One of the high school students, Nicola Bębenek sang a Jewish song “Szema Israel” in a beautiful voice, and then the competition of the location-based game for the gathered students began.
Each point of the game following the footsteps of Jews from Pińczów involved the task to be done. The organizers made sure to make the game interesting and dynamic so participants could await many riddles and quizzes. The game started at the market square, where formerly many Jews lived. The other stop was a town library where high school students introduced the activity of the Jewish Society “Tarbut”, and the tour participants had to find a Yiddish version of a poem “Lokomotywa” by Tuwim. Another stop was at the site where a mikveh once was. There, students told the gathered participants about the laws of ritual purity in Judaism. Near the town’s hospital, students talked about the famous Jewish doctors who worked in the Order’s Hospital. The next to last point was at the site of the Vocational School where previously the Jewish cemetery was located. The last point of the game was the main hall of the synagogue in Pińczów, where organizers and participants commemorated the memory of the local Jews killed during the war.

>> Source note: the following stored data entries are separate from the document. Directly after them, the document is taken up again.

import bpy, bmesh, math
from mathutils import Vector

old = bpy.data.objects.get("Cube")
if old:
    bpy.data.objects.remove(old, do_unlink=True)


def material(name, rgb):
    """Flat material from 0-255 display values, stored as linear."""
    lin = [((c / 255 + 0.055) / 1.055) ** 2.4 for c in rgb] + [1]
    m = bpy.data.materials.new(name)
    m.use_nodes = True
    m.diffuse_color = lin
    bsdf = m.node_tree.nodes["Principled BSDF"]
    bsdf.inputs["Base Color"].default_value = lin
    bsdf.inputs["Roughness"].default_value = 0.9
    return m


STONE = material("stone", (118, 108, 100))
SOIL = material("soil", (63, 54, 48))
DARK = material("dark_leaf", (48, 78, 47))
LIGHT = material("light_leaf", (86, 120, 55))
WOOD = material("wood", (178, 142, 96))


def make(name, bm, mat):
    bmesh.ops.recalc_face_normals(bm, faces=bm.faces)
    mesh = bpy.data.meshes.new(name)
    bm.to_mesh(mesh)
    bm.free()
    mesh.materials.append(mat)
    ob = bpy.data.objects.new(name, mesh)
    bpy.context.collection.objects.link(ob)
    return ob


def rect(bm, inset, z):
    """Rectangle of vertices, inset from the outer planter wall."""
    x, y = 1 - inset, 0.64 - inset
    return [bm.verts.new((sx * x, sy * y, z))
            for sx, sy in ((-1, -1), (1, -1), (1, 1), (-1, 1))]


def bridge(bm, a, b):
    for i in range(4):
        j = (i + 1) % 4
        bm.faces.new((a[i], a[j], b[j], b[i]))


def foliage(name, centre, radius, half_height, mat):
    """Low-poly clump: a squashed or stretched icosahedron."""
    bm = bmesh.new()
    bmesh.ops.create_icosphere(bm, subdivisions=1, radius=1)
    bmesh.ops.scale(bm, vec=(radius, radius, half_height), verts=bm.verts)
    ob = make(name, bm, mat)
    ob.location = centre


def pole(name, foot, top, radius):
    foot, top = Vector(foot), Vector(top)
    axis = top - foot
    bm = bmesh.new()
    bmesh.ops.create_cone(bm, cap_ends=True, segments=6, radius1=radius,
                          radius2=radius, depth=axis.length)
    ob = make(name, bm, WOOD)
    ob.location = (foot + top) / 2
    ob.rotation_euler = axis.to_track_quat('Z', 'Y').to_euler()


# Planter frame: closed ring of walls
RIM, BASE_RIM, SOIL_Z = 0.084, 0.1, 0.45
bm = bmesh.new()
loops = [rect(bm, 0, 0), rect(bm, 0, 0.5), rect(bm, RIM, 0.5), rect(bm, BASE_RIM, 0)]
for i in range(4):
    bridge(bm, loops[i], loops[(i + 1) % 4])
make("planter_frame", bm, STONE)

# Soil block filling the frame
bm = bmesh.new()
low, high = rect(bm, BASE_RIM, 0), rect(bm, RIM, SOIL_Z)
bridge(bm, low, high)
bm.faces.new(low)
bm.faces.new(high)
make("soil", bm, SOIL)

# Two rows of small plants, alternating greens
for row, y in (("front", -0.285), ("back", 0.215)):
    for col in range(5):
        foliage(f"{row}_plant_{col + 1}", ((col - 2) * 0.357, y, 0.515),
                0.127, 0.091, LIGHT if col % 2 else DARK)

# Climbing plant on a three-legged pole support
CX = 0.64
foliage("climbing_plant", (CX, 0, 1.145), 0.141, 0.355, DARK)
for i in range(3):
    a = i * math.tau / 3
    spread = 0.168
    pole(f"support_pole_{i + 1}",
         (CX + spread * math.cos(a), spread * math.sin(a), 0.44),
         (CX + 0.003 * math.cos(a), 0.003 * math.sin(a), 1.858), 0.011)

Several dozens of people gathered at the event at the market square in Pińczów. Students also prepared a multimedia coverage of their activities and they shot an interesting film. The local media provided extensive coverage of their actions.
The town, which for me was the place where I learn, do shopping, showed me its other old face. I realized what these people had to experience. I examined the issues which I would never challenge. The history of Pińczów should not be underestimated, even though nobody talks about it.
The School of Dialogue taught me that things are not always as they seem, as we perceive people mainly through stereotypes which prevent us from their objective evaluation. And the School of Dialogue breaks stereotypes, makes us realize that the way we perceive people may prove inaccurate.
Szkoła Dialogu nauczyła mnie, że nie wszystko jest takim, jakim się wydaje, bo ludzi postrzegamy głównie przez stereotypy, które uniemożliwiają nam obiektywne ich osądzenie. I właśnie Szkoła Dialogu łamie te stereotypy, pokazuje nam, że to, w jaki sposób postrzegamy ludzi, może być mylne.
Hugon Kołłątaj High School
3rd Award at 2013 School of Dialogue Gala
1st, 2nd and 3rd year students
Marta Nowak, Tomasz Pietrzykowski
Aneta Kulińska, Anna Geller
In appreciation to the Conference on Jewish Material Claims Against Germany (Claims Conference) for supporting this educational program. Through recovering the assets of the victims of the Holocaust, the Claims Conference enables organizations around the world to provide education about the Shoah and to preserve the memory of those who perished.
In appreciation to Friends of the Forum for supporting the School of Dialogue educational program.